Exercise inputs
************

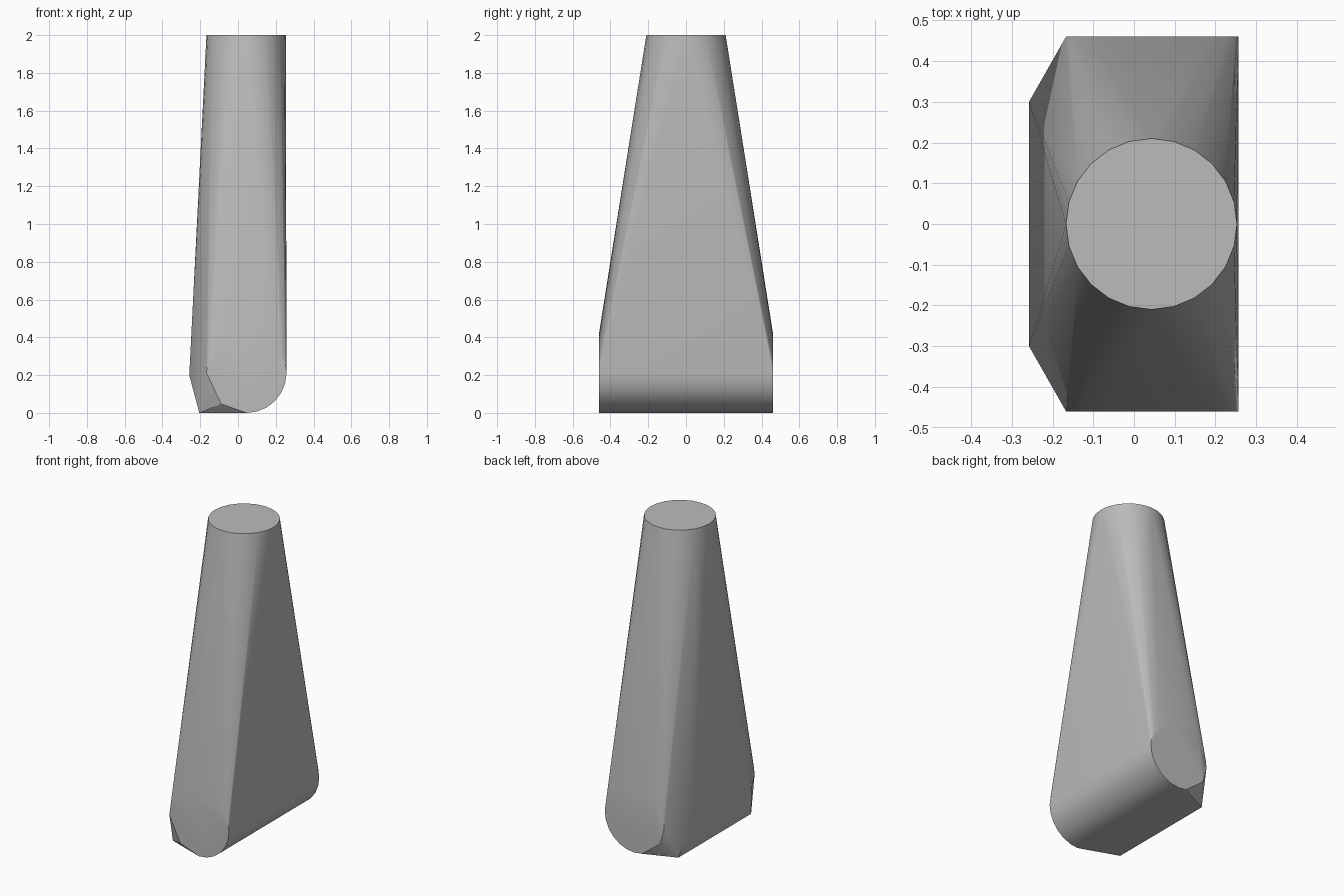
import bpy
import bmesh
from math import cos, sin, radians

cube = bpy.data.objects.get("Cube")
if cube:
    bpy.data.objects.remove(cube, do_unlink=True)


def make_material(name, colour):
    mat = bpy.data.materials.new(name)
    mat.use_nodes = True
    mat.diffuse_color = colour
    mat.node_tree.nodes["Principled BSDF"].inputs["Base Color"].default_value = colour
    return mat


def hull_object(name, points, mat):
    bm = bmesh.new()
    for p in points:
        bm.verts.new(p)
    res = bmesh.ops.convex_hull(bm, input=bm.verts[:])
    loose = {g for g in res["geom_interior"] + res["geom_unused"]
             if isinstance(g, bmesh.types.BMVert) and g.is_valid and not g.link_faces}
    bmesh.ops.delete(bm, geom=list(loose), context="VERTS")
    bmesh.ops.dissolve_limit(bm, angle_limit=radians(0.2),
                             verts=bm.verts[:], edges=bm.edges[:])
    bmesh.ops.recalc_face_normals(bm, faces=bm.faces[:])
    mesh = bpy.data.meshes.new(name)
    bm.to_mesh(mesh)
    bm.free()
    mesh.materials.append(mat)
    obj = bpy.data.objects.new(name, mesh)
    bpy.context.collection.objects.link(obj)
    return obj


# Round top end
CENTRE, RADIUS, STEP = 0.043, 0.21, 15
points = [(CENTRE + RADIUS * cos(radians(a)), RADIUS * sin(radians(a)), 2.0)
          for a in range(0, 360, STEP)]

# Rounded foot: a horizontal cylinder, with chamfered lower right corners
corner_angles = {-0.46: [-90, -129], 0.46: [-105, -150]}
for y, corners in corner_angles.items():
    for a in list(range(-90, 181, STEP)) + corners:
        points.append((CENTRE + 0.002 + 0.212 * cos(radians(a)), y,
                       0.212 + 0.212 * sin(radians(a))))

# Keel along the flat side
for y in (-1, 1):
    points += [(-0.258, 0.3 * y, 0.2), (-0.205, 0.37 * y, 0.0)]

grey = make_material("plain grey", (0.5, 0.5, 0.5, 1.0))
leg = hull_object("tapered_leg", points, grey)

bpy.ops.object.select_all(action="DESELECT")
leg.select_set(True)
bpy.context.view_layer.objects.active = leg
bpy.ops.object.shade_smooth_by_angle(angle=radians(30))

************

Your goal
Output only the lines running from the top of the data above to the line with "bm.to_mesh(mesh)", inclusive, word for word and without pictures.

Answer for the task
import bpy
import bmesh
from math import cos, sin, radians

cube = bpy.data.objects.get("Cube")
if cube:
    bpy.data.objects.remove(cube, do_unlink=True)


def make_material(name, colour):
    mat = bpy.data.materials.new(name)
    mat.use_nodes = True
    mat.diffuse_color = colour
    mat.node_tree.nodes["Principled BSDF"].inputs["Base Color"].default_value = colour
    return mat


def hull_object(name, points, mat):
    bm = bmesh.new()
    for p in points:
        bm.verts.new(p)
    res = bmesh.ops.convex_hull(bm, input=bm.verts[:])
    loose = {g for g in res["geom_interior"] + res["geom_unused"]
             if isinstance(g, bmesh.types.BMVert) and g.is_valid and not g.link_faces}
    bmesh.ops.delete(bm, geom=list(loose), context="VERTS")
    bmesh.ops.dissolve_limit(bm, angle_limit=radians(0.2),
                             verts=bm.verts[:], edges=bm.edges[:])
    bmesh.ops.recalc_face_normals(bm, faces=bm.faces[:])
    mesh = bpy.data.meshes.new(name)
    bm.to_mesh(mesh)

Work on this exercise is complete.